PROBLEM REQUIREMENTS: Line by line, set down the records below from the first line through the line containing "(0.22, 0.215, 0.19))". Omit the pictures.

(Stored data)
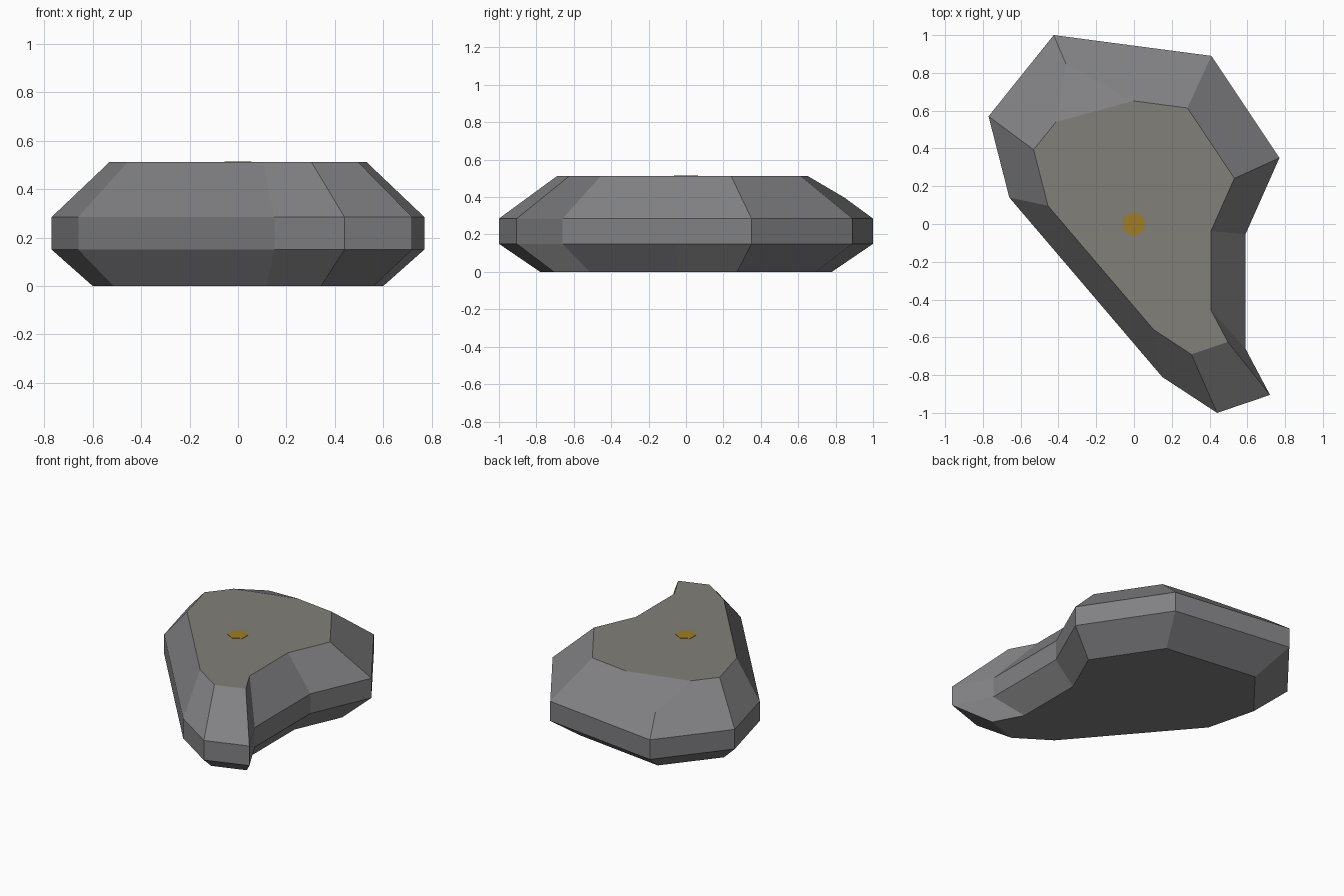
import bpy, bmesh
from mathutils import Vector

if "Cube" in bpy.data.objects:
    bpy.data.objects.remove(bpy.data.objects["Cube"])


def material(name, color):
    m = bpy.data.materials.new(name)
    m.diffuse_color = (*color, 1)
    m.use_nodes = True
    m.node_tree.nodes["Principled BSDF"].inputs["Base Color"].default_value = m.diffuse_color
    return m


def finish(bm, name, mats):
    bmesh.ops.recalc_face_normals(bm, faces=bm.faces)
    me = bpy.data.meshes.new(name)
    for m in mats:
        me.materials.append(m)
    for f in bm.faces:
        if len(mats) > 1 and f.normal.z > 0.999:
            f.material_index = 1
    bm.to_mesh(me)
    bm.free()
    ob = bpy.data.objects.new(name, me)
    bpy.context.collection.objects.link(ob)
    return ob


stone = material("stone", (0.22, 0.22, 0.23))
flat_top = material("flat_top", (0.22, 0.215, 0.19))
gold = material("gold", (0.35, 0.2, 0.02))

# Stone slab: one outline scaled at four heights
outline = [(-.425, 1.0), (.41, .89), (.77, .35), (.59, -.055), (.59, -.66),
           (.72, -.905), (.44, -1.0), (.15, -.81), (-.66, .14), (-.77, .57)]
levels = [(0, .78), (.15, 1), (.285, 1), (.512, .69)]
bm = bmesh.new()
rings = [[bm.verts.new((x * s, y * s, z)) for x, y in outline] for z, s in levels]
n = len(outline)
for lo, hi in zip(rings, rings[1:]):
    for i in range(n):
        j = (i + 1) % n
        bm.faces.new((lo[i], lo[j], hi[j], hi[i]))
bm.faces.new(rings[0])
bm.faces.new(rings[-1])

# Chipped upper back-left corner
a, b, c = Vector((-.415, .54, .512)), Vector((0, .653, .512)), Vector((-.36, .845, .398))
cut = bmesh.ops.bisect_plane(bm, geom=bm.verts[:] + bm.edges[:] + bm.faces[:],
                             plane_co=a, plane_no=(b - a).cross(c - a), clear_outer=True)
edges = [e for e in cut["geom_cut"] if isinstance(e, bmesh.types.BMEdge)]
bmesh.ops.holes_fill(bm, edges=[e for e in edges if e.is_boundary], sides=0)
finish(bm, "stone_slab", [stone, flat_top])

# Small hexagonal gold inlay on the top
bm = bmesh.new()
bmesh.ops.create_cone(bm, cap_ends=True, segments=6, radius1=.065, radius2=.065, depth=.02)
bmesh.ops.translate(bm, verts=bm.verts, vec=(0, 0, .505))
finish(bm, "gold_inlay", [gold])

ANSWER BELOW:
import bpy, bmesh
from mathutils import Vector

if "Cube" in bpy.data.objects:
    bpy.data.objects.remove(bpy.data.objects["Cube"])


def material(name, color):
    m = bpy.data.materials.new(name)
    m.diffuse_color = (*color, 1)
    m.use_nodes = True
    m.node_tree.nodes["Principled BSDF"].inputs["Base Color"].default_value = m.diffuse_color
    return m


def finish(bm, name, mats):
    bmesh.ops.recalc_face_normals(bm, faces=bm.faces)
    me = bpy.data.meshes.new(name)
    for m in mats:
        me.materials.append(m)
    for f in bm.faces:
        if len(mats) > 1 and f.normal.z > 0.999:
            f.material_index = 1
    bm.to_mesh(me)
    bm.free()
    ob = bpy.data.objects.new(name, me)
    bpy.context.collection.objects.link(ob)
    return ob


stone = material("stone", (0.22, 0.22, 0.23))
flat_top = material("flat_top", (0.22, 0.215, 0.19))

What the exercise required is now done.